=== EXERCISE REQUIREMENTS ===
Return only the number of lines in the data below where the word "points" appears.

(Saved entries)
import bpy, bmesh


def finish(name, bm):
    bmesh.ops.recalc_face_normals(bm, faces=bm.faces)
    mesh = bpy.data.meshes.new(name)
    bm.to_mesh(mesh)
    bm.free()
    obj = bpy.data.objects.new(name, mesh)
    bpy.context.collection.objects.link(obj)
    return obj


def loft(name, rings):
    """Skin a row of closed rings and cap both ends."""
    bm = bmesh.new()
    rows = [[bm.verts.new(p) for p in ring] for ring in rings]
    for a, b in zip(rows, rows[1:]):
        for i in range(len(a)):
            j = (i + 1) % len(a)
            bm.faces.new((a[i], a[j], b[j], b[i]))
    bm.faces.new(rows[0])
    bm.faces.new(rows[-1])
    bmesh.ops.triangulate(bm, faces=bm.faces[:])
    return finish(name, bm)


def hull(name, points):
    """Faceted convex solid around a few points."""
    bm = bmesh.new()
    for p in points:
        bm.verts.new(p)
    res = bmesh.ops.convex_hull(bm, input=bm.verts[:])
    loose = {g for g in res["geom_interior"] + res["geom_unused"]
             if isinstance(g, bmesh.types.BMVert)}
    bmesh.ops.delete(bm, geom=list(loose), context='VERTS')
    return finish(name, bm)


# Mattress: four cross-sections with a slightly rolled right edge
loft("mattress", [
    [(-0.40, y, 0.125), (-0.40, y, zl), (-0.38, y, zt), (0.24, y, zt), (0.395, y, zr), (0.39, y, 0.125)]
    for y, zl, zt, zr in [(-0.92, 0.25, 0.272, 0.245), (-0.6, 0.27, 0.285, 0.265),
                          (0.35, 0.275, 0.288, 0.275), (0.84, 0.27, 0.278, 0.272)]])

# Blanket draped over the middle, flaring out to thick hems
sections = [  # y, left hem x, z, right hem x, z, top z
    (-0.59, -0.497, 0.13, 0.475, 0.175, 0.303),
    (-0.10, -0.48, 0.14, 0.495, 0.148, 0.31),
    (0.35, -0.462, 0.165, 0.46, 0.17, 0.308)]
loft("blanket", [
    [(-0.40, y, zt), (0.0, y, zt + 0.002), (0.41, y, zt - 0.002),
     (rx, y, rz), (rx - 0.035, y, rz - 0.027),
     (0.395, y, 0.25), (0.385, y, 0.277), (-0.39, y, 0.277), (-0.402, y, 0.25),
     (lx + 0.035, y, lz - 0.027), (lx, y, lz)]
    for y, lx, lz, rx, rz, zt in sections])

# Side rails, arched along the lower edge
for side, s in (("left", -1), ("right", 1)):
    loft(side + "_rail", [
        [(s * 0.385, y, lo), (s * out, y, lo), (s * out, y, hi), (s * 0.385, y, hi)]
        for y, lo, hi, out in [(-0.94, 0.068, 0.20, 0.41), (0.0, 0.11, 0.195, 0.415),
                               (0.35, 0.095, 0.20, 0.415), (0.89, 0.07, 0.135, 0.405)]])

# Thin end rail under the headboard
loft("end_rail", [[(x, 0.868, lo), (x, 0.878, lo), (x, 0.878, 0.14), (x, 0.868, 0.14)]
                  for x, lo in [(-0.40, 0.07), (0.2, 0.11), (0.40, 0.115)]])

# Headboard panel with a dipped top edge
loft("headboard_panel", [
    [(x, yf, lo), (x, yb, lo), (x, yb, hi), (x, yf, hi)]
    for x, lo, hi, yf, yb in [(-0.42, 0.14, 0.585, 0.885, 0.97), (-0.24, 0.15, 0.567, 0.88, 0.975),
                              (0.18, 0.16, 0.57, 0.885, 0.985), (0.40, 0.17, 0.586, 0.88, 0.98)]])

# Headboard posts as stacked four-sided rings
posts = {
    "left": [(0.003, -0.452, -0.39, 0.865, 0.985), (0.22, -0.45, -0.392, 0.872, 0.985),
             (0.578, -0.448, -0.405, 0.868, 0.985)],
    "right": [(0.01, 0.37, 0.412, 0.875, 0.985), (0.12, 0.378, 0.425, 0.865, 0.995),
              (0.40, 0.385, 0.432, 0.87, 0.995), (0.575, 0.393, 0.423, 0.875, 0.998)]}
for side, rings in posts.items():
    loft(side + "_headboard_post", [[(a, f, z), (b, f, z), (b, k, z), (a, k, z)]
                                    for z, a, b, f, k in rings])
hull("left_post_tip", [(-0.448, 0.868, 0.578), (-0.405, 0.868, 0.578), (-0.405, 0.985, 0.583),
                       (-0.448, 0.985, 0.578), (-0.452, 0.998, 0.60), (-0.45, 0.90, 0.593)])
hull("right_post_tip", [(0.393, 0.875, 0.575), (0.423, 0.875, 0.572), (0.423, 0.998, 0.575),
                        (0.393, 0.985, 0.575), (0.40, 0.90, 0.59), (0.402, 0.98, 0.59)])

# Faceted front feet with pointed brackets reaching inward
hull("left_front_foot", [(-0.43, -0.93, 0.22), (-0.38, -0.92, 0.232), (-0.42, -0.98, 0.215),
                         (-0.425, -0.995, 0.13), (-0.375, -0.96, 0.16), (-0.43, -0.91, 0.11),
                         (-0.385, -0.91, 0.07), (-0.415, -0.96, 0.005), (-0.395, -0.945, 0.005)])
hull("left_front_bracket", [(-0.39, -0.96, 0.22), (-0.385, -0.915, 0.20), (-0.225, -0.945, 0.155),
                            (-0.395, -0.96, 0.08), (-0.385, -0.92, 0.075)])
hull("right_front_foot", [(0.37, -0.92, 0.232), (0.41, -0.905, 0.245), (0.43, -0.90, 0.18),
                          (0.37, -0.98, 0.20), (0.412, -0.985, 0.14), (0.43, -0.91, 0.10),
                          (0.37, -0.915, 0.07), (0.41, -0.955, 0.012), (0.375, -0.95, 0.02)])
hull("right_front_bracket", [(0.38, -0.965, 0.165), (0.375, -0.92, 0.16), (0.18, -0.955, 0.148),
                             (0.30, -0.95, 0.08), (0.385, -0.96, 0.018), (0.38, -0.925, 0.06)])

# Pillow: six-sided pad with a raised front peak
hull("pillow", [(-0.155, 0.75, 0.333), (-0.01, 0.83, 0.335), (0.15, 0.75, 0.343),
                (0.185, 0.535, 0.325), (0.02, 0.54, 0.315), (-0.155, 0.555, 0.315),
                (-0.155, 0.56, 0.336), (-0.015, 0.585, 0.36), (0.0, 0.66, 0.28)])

=== ANSWER BELOW ===
3